• _What the task asks_
Reproduce, word for word, all of the records; the pictures stay out.

Stored data entries:
-- Opening Marker --

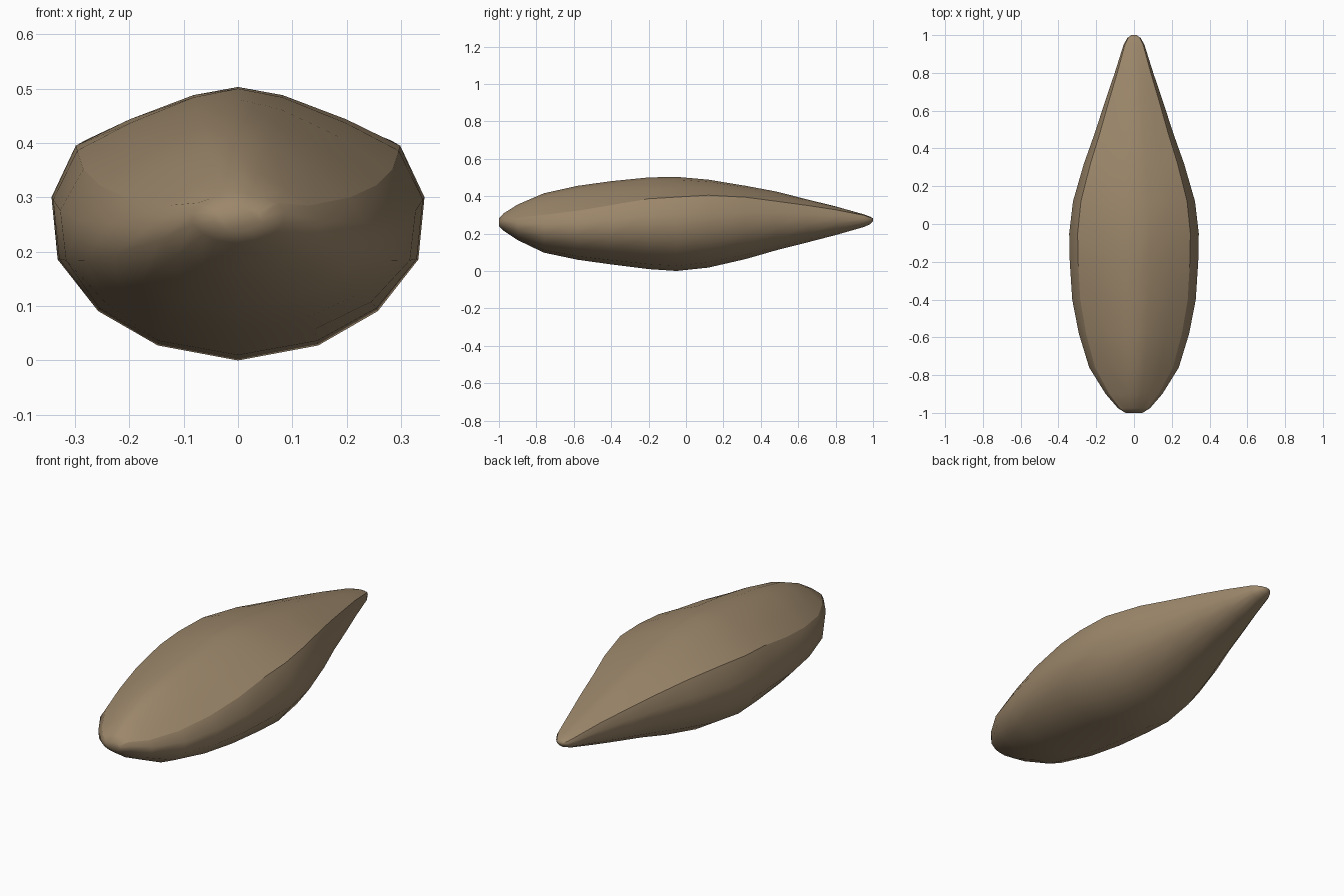
import bpy
import bmesh

cube = bpy.data.objects.get("Cube")
if cube:
    bpy.data.objects.remove(cube)

# Stations along the body: y, half width, bottom z, rim z, top z
STATIONS = [
    (-1.0, .045, .238, .272, .282), (-.975, .085, .215, .29, .308),
    (-.9, .15, .165, .285, .355), (-.76, .237, .098, .30, .415),
    (-.58, .292, .06, .322, .455), (-.4, .327, .035, .352, .48),
    (-.2, .34, .01, .386, .5), (-.05, .343, .0, .395, .503),
    (.12, .323, .018, .405, .488), (.32, .265, .064, .394, .455),
    (.48, .208, .11, .373, .425), (.65, .153, .153, .35, .382),
    (.8, .102, .192, .327, .345), (.95, .055, .235, .298, .303),
    (.985, .035, .25, .286, .29), (1.0, .014, .265, .278, .281),
]

# Half sections as (width fraction, height fraction)
LOWER = [(0, 0), (.43, .07), (.75, .23), (.967, .47), (1, .76), (.87, 1)]
UPPER = [(.58, .45), (.24, .86), (0, 1)]
RIM = len(LOWER) - 1


def half_section(width, bottom, rim, top):
    """Right-hand outline from the keel, over the rim, to the ridge."""
    points = [(width * u, bottom + (rim - bottom) * v) for u, v in LOWER]
    points += [(width * u, rim + (top - rim) * v) for u, v in UPPER]
    return points


def make_material(name, color):
    mat = bpy.data.materials.new(name)
    mat.use_nodes = True
    mat.diffuse_color = color
    mat.node_tree.nodes["Principled BSDF"].inputs["Base Color"].default_value = color
    return mat


# Loft closed rings along the body
bm = bmesh.new()
rings = []
for y, *size in STATIONS:
    half = half_section(*size)
    mirrored = [(-x, z) for x, z in half[-2:0:-1]]
    rings.append([bm.verts.new((x, y, z)) for x, z in half + mirrored])

count = len(rings[0])
for a, b in zip(rings, rings[1:]):
    for i in range(count):
        j = (i + 1) % count
        bm.faces.new((a[i], a[j], b[j], b[i]))

# Close the blunt nose and the thin tail
bm.faces.new(rings[0])
bm.faces.new(rings[-1])
bmesh.ops.recalc_face_normals(bm, faces=bm.faces)

# Smooth shell with a crisp seam along both rims
for face in bm.faces:
    face.smooth = True
for a, b in zip(rings, rings[1:]):
    for i in (RIM, count - RIM):
        bm.edges.get((a[i], b[i])).smooth = False

mesh = bpy.data.meshes.new("seed_shell")
bm.to_mesh(mesh)
bm.free()
mesh.materials.append(make_material("tan_husk", (.33, .24, .145, 1)))
shell = bpy.data.objects.new("seed_shell", mesh)
bpy.context.collection.objects.link(shell)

-- Closing Marker --

• _Solved exercise_
import bpy
import bmesh

cube = bpy.data.objects.get("Cube")
if cube:
    bpy.data.objects.remove(cube)

# Stations along the body: y, half width, bottom z, rim z, top z
STATIONS = [
    (-1.0, .045, .238, .272, .282), (-.975, .085, .215, .29, .308),
    (-.9, .15, .165, .285, .355), (-.76, .237, .098, .30, .415),
    (-.58, .292, .06, .322, .455), (-.4, .327, .035, .352, .48),
    (-.2, .34, .01, .386, .5), (-.05, .343, .0, .395, .503),
    (.12, .323, .018, .405, .488), (.32, .265, .064, .394, .455),
    (.48, .208, .11, .373, .425), (.65, .153, .153, .35, .382),
    (.8, .102, .192, .327, .345), (.95, .055, .235, .298, .303),
    (.985, .035, .25, .286, .29), (1.0, .014, .265, .278, .281),
]

# Half sections as (width fraction, height fraction)
LOWER = [(0, 0), (.43, .07), (.75, .23), (.967, .47), (1, .76), (.87, 1)]
UPPER = [(.58, .45), (.24, .86), (0, 1)]
RIM = len(LOWER) - 1


def half_section(width, bottom, rim, top):
    """Right-hand outline from the keel, over the rim, to the ridge."""
    points = [(width * u, bottom + (rim - bottom) * v) for u, v in LOWER]
    points += [(width * u, rim + (top - rim) * v) for u, v in UPPER]
    return points


def make_material(name, color):
    mat = bpy.data.materials.new(name)
    mat.use_nodes = True
    mat.diffuse_color = color
    mat.node_tree.nodes["Principled BSDF"].inputs["Base Color"].default_value = color
    return mat


# Loft closed rings along the body
bm = bmesh.new()
rings = []
for y, *size in STATIONS:
    half = half_section(*size)
    mirrored = [(-x, z) for x, z in half[-2:0:-1]]
    rings.append([bm.verts.new((x, y, z)) for x, z in half + mirrored])

count = len(rings[0])
for a, b in zip(rings, rings[1:]):
    for i in range(count):
        j = (i + 1) % count
        bm.faces.new((a[i], a[j], b[j], b[i]))

# Close the blunt nose and the thin tail
bm.faces.new(rings[0])
bm.faces.new(rings[-1])
bmesh.ops.recalc_face_normals(bm, faces=bm.faces)

# Smooth shell with a crisp seam along both rims
for face in bm.faces:
    face.smooth = True
for a, b in zip(rings, rings[1:]):
    for i in (RIM, count - RIM):
        bm.edges.get((a[i], b[i])).smooth = False

mesh = bpy.data.meshes.new("seed_shell")
bm.to_mesh(mesh)
bm.free()
mesh.materials.append(make_material("tan_husk", (.33, .24, .145, 1)))
shell = bpy.data.objects.new("seed_shell", mesh)
bpy.context.collection.objects.link(shell)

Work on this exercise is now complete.